Why do so many pro athletes go broke? John Salley blames athletes, while Antoine Walker blames his ex-wife for his bankruptcy. Veblen may be the real culprit. 

Josh Helmuthby Josh Helmuth

Pro Athletes Gone Broke: Blame The Athletes, Ex Wives, And Veblen

Recently on the BET show “Don’t Sleep,” T.J. Homes tackled the question that is to blame for so many young athletes going broke.

We’ve seen Allen Iverson blow through over $200 million in the blink of an eye and end up with nothing. We’ve seen Antoine Walker blow through over $80 million and end up attempting to play overseas after he had already retired just to pay off some bills.

John Salley puts the blame squarely on the shoulders of the athlete and I completely agree to a degree. Although it is understandable that young players with little to no background in finance might be irresponsible with their life savings, it is no excuse.

Salley rightfully points out the obligation both the league and former players have to improving this cycle of boom and bust for pro athletes that come from humble beginnings. He also points out how this cycle has a long history and goes back to athletes, like boxer Joe Lewis, who ended up broke not painfully long after his boing career was over.

This is an epidemic both in the NBA and throughout pro sports. Complex Magazine recently wrote an article on the six reasons NBA players go broke.

They blamed:

6. Hip Hop Culture

5. No Degree / Experience

4. Baby Mama Drama

3. Change in Lifestyle

2. Breadwinner for All

1. Lottery Winner Syndrome
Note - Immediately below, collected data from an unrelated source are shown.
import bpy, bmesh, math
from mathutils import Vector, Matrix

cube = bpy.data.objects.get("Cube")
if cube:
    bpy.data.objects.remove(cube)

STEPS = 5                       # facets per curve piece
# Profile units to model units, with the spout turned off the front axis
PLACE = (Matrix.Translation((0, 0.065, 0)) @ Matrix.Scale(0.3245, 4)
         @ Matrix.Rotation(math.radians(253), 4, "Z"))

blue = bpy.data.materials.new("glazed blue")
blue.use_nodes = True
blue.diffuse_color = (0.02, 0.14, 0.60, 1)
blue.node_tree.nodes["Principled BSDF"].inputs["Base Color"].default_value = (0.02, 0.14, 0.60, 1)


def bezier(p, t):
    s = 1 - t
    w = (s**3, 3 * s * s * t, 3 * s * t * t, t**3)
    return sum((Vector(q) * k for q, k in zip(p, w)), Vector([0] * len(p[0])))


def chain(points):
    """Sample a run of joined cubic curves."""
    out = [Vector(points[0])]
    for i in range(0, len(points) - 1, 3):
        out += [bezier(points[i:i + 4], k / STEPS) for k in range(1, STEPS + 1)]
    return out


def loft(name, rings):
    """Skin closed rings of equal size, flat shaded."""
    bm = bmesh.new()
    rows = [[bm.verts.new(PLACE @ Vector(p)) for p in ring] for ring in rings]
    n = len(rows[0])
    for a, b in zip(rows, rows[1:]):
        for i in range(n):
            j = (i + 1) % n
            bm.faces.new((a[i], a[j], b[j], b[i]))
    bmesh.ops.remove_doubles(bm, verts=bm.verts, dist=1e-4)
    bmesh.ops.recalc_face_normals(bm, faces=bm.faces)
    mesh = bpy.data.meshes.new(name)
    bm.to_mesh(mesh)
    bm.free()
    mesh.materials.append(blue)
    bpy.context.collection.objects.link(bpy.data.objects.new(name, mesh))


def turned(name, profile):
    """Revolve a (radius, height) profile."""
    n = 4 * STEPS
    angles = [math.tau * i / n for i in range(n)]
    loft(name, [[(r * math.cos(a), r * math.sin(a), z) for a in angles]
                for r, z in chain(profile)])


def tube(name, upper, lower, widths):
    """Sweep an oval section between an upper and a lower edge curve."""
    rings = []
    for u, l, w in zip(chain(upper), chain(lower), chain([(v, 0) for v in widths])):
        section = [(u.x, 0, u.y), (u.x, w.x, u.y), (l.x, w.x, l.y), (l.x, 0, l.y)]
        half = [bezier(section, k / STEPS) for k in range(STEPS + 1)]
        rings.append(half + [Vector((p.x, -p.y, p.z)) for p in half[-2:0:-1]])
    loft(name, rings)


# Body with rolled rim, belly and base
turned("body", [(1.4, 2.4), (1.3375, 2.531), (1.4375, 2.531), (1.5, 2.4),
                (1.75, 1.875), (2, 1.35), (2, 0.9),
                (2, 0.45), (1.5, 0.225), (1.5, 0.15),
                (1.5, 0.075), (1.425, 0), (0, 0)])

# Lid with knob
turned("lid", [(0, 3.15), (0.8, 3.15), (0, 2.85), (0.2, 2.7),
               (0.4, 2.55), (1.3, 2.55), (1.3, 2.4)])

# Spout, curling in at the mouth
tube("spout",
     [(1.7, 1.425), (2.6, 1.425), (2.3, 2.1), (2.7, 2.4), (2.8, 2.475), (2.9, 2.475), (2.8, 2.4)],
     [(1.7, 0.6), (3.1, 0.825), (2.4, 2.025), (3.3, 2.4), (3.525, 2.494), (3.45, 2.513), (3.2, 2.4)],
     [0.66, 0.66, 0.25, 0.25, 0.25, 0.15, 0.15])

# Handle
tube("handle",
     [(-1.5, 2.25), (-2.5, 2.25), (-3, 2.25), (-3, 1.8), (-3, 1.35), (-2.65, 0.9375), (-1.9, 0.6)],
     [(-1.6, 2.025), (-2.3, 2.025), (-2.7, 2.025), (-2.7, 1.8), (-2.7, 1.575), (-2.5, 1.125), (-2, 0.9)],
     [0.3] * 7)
I think a few of these overlap and all can be encompassed in the concept of conspicuous consumption / leisure that sociologist Thorstein Veblen brought into vogue years ago.

Basically, this idea describes individuals consuming products and experiences to both establish and maintain a social standing. This standing is the apex of coming up from the bottom — most of these athletes see it this way after gaining a lot of money in such a short time.

This is clearly lived out in the Lottery Winner Syndrome where an athlete has more money in a single day than their entire neighborhood would ever see in a lifetime. He naturally feels both an obligation and a desire to give back. Plus, it is a tangible example that he has made it. Besides, how could the money ever run out?

The Hip Hop Culture, Baby Mama Drama, No Degree, and Breadwinner For All play into this conspicuous consumption as well, but also speak to a larger cultural milieu at play.

This culture is more than simply the culture of Hip Hop that glamorizes an overly simplified approach to economics, women, and relationships. It is a socioeconomic culture and as John Salley so rightfully stated, the only way to break this pattern of economic tragedy is through the education of young athletes.

This is a community and league obligation. This cycle has been the dirty little secret of athletics for decades. It is about time the NBA addressed this in a more rigorous manner, instead of a few blow-off Power Point presentations.

Photo Credit: Getty

By: Ethan Miller
Collection: Getty Images Sport